Winning multiple awards (including a Fangoria Chainsaw Award), Kilar’s sensitive and thoughtful approach breathed fresh new life into one of horror’s most beloved books and most reproduced characters. An exquisite example of true artistry and what can happen when a director places full creative trust in a composer, Kilar’s music will undoubtedly send chills radiating down your spine one minute, only to reach up and squeeze your heart the next. Much like Dracula himself, Kilar’s score for Bram Stoker’s Dracula is one for the ages and a score whose value and merit will never truly die.
Due to the film’s gigantic success, it comes as no surprise that Kilar’s score was quickly released on CD, cassette, and vinyl around the globe. However, those original 1992 releases from Columbia contained only the tracks that were present in the film (including an Annie Lennox song that played over the end credits). Due to necessary edits and various filmmaking issues, Kilar’s score was condensed and cherry-picked from the massive amount of music that he initially provided. It wouldn’t be until 2018 when La-La Land Records released an expanded 3xCD set that contained Kilar’s full musical contributions.

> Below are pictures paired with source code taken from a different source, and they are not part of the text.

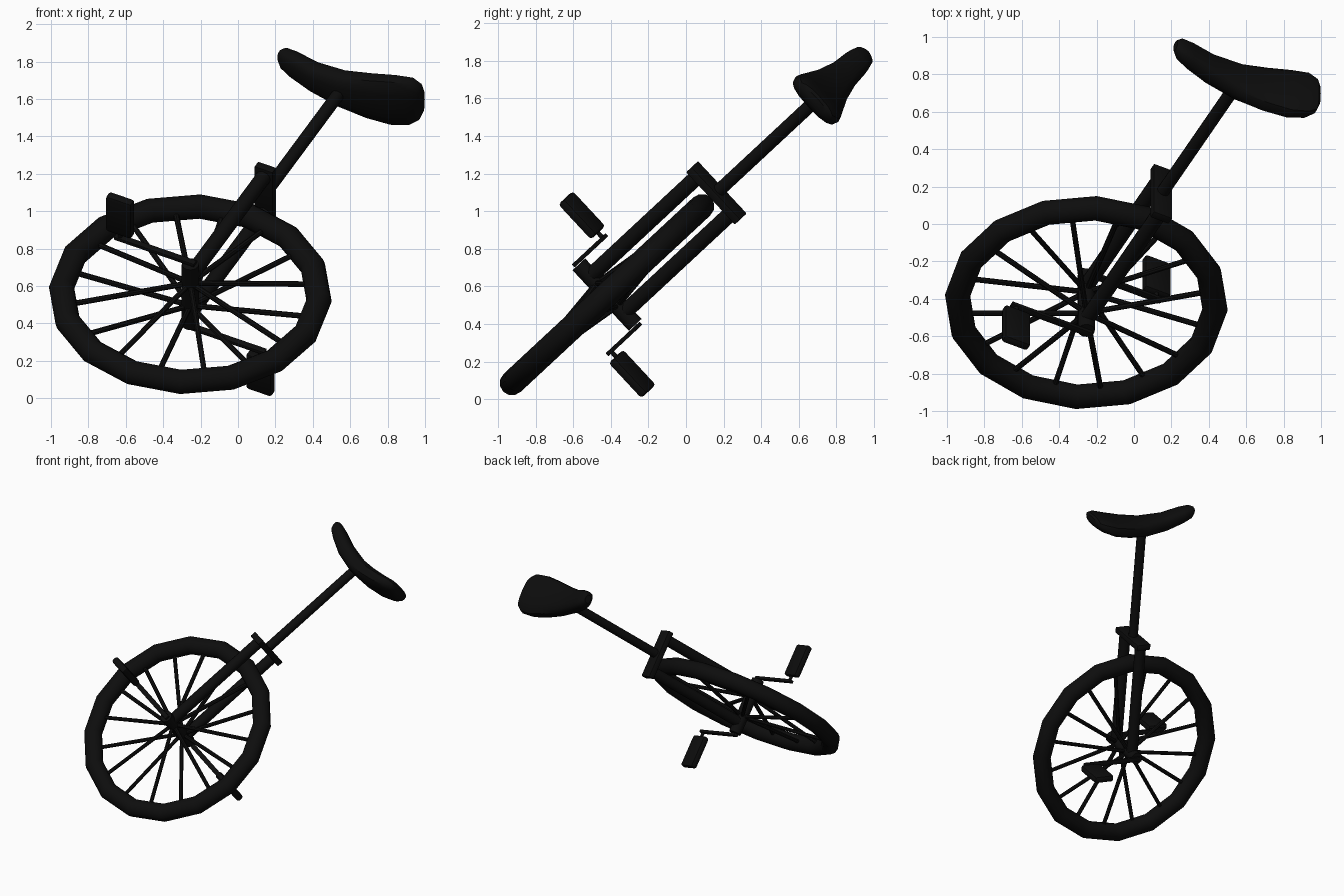
import bpy, bmesh, math
from mathutils import Matrix, Vector

if "Cube" in bpy.data.objects:
    bpy.data.objects.remove(bpy.data.objects["Cube"], do_unlink=True)

black = bpy.data.materials.new("near_black")
black.use_nodes = True
black.diffuse_color = (0.004, 0.004, 0.004, 1)
black.node_tree.nodes["Principled BSDF"].inputs["Base Color"].default_value = (0.004, 0.004, 0.004, 1)

# Leaning frame: local x runs along the seat, y along the axle, z up the post
seat_dir = Vector((0.893, -0.330, -0.307)).normalized()
axle_dir = Vector((0, 0.681, -0.732)).normalized()
post_dir = seat_dir.cross(axle_dir).normalized()
FRAME = Matrix((seat_dir, axle_dir, post_dir)).transposed().to_4x4()
FRAME.translation = (-0.255, -0.42, 0.556)


def finish(name, bm):
    bmesh.ops.recalc_face_normals(bm, faces=bm.faces)
    mesh = bpy.data.meshes.new(name)
    bm.to_mesh(mesh)
    bm.free()
    mesh.materials.append(black)
    obj = bpy.data.objects.new(name, mesh)
    bpy.context.collection.objects.link(obj)
    obj.matrix_world = FRAME
    bpy.ops.object.select_all(action='DESELECT')
    obj.select_set(True)
    bpy.context.view_layer.objects.active = obj
    bpy.ops.object.shade_smooth_by_angle(angle=math.radians(35))
    return obj


def rod(bm, start, end, radius, sides=12):
    start, end = Vector(start), Vector(end)
    d = end - start
    m = Matrix.Translation((start + end) / 2) @ d.to_track_quat('Z', 'Y').to_matrix().to_4x4()
    bmesh.ops.create_cone(bm, cap_ends=True, segments=sides, radius1=radius,
                          radius2=radius, depth=d.length, matrix=m)


def box(name, center, size, bevel):
    bm = bmesh.new()
    bmesh.ops.create_cube(bm, size=1, matrix=Matrix.Translation(center) @ Matrix.Diagonal((*size, 1)))
    bmesh.ops.bevel(bm, geom=bm.edges[:], offset=bevel, segments=2, affect='EDGES', profile=0.5)
    return finish(name, bm)


def loft(name, rings, closed=False):
    bm = bmesh.new()
    loops = [[bm.verts.new(p) for p in ring] for ring in rings]
    pairs = list(zip(loops, loops[1:])) + ([(loops[-1], loops[0])] if closed else [])
    for a, b in pairs:
        for i in range(len(a)):
            j = (i + 1) % len(a)
            bm.faces.new((a[i], a[j], b[j], b[i]))
    if not closed:
        bm.faces.new(loops[0])
        bm.faces.new(loops[-1])
    return finish(name, bm)


# Tyre: sixteen straight sections with a round profile
SEG = 16
tyre = []
for k in range(SEG):
    t = math.tau * k / SEG
    ring = []
    for i in range(12):
        p = math.tau * i / 12
        r = 0.69 + 0.068 * math.cos(p)
        ring.append((r * math.cos(t), 0.066 * math.sin(p), r * math.sin(t)))
    tyre.append(ring)
loft("tyre", tyre, closed=True)

# Spokes run alternately to either end of the hub
bm = bmesh.new()
for k in range(SEG):
    t = math.tau * (k + 0.5) / SEG
    c, s = math.cos(t), math.sin(t)
    y = 0.08 if k % 2 == 0 else -0.08
    rod(bm, (0.02 * c, y, 0.02 * s), (0.65 * c, 0, 0.65 * s), 0.015, 8)
finish("spokes", bm)

# Hub
bm = bmesh.new()
rod(bm, (0, -0.22, 0), (0, 0.22, 0), 0.046)
finish("hub", bm)

# Fork legs, cranks and pedals on both sides
for side, label in ((1, "left"), (-1, "right")):
    bm = bmesh.new()
    rod(bm, (0, 0.132 * side, -0.02), (0, 0.132 * side, 0.88), 0.042)
    finish(label + "_fork_leg", bm)
    box(label + "_crank", (0.21 * side, 0.234 * side, 0), (0.48, 0.022, 0.036), 0.004)
    bm = bmesh.new()
    rod(bm, (0.42 * side, 0.23 * side, 0), (0.42 * side, 0.3 * side, 0), 0.012)
    finish(label + "_pedal_pin", bm)
    box(label + "_pedal", (0.42 * side, 0.4 * side, 0), (0.156, 0.255, 0.054), 0.018)

# Crown joining the legs, and the seat post
box("fork_crown", (0, 0, 0.89), (0.11, 0.38, 0.046), 0.006)
bm = bmesh.new()
rod(bm, (0, 0, 0.87), (0, 0, 1.8), 0.035)
finish("seat_post", bm)

# Saddle: x, half width, middle height, half thickness
stations = [
    (-0.42, 0.03, 1.890, 0.025), (-0.39, 0.06, 1.880, 0.045), (-0.32, 0.075, 1.860, 0.055),
    (-0.18, 0.085, 1.822, 0.062), (0.0, 0.115, 1.806, 0.065), (0.15, 0.145, 1.822, 0.066),
    (0.28, 0.165, 1.850, 0.064), (0.37, 0.16, 1.882, 0.056), (0.415, 0.125, 1.898, 0.042),
    (0.43, 0.08, 1.905, 0.025),
]
saddle = []
for x, w, h, t in stations:
    ring = []
    for i in range(16):
        p = math.tau * i / 16
        c, s = math.cos(p), math.sin(p)
        ring.append((x, w * math.copysign(abs(c) ** 0.75, c), h + t * math.copysign(abs(s) ** 0.75, s)))
    saddle.append(ring)
loft("saddle", saddle)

Then, in 2020 and 2021, both Music on Vinyl and Death Waltz Recording Company released their own vinyl versions. While both are 180 gram quality releases that contain the same material, the Death Waltz release is hard one to pass up due to being remastered and released with stunning new artwork, “Blood is Life” colored vinyl, and new liner notes from writer Charlie Brigden. Though currently out of print, copies are available via Discogs and maybe, if you’re lucky, a record store near you.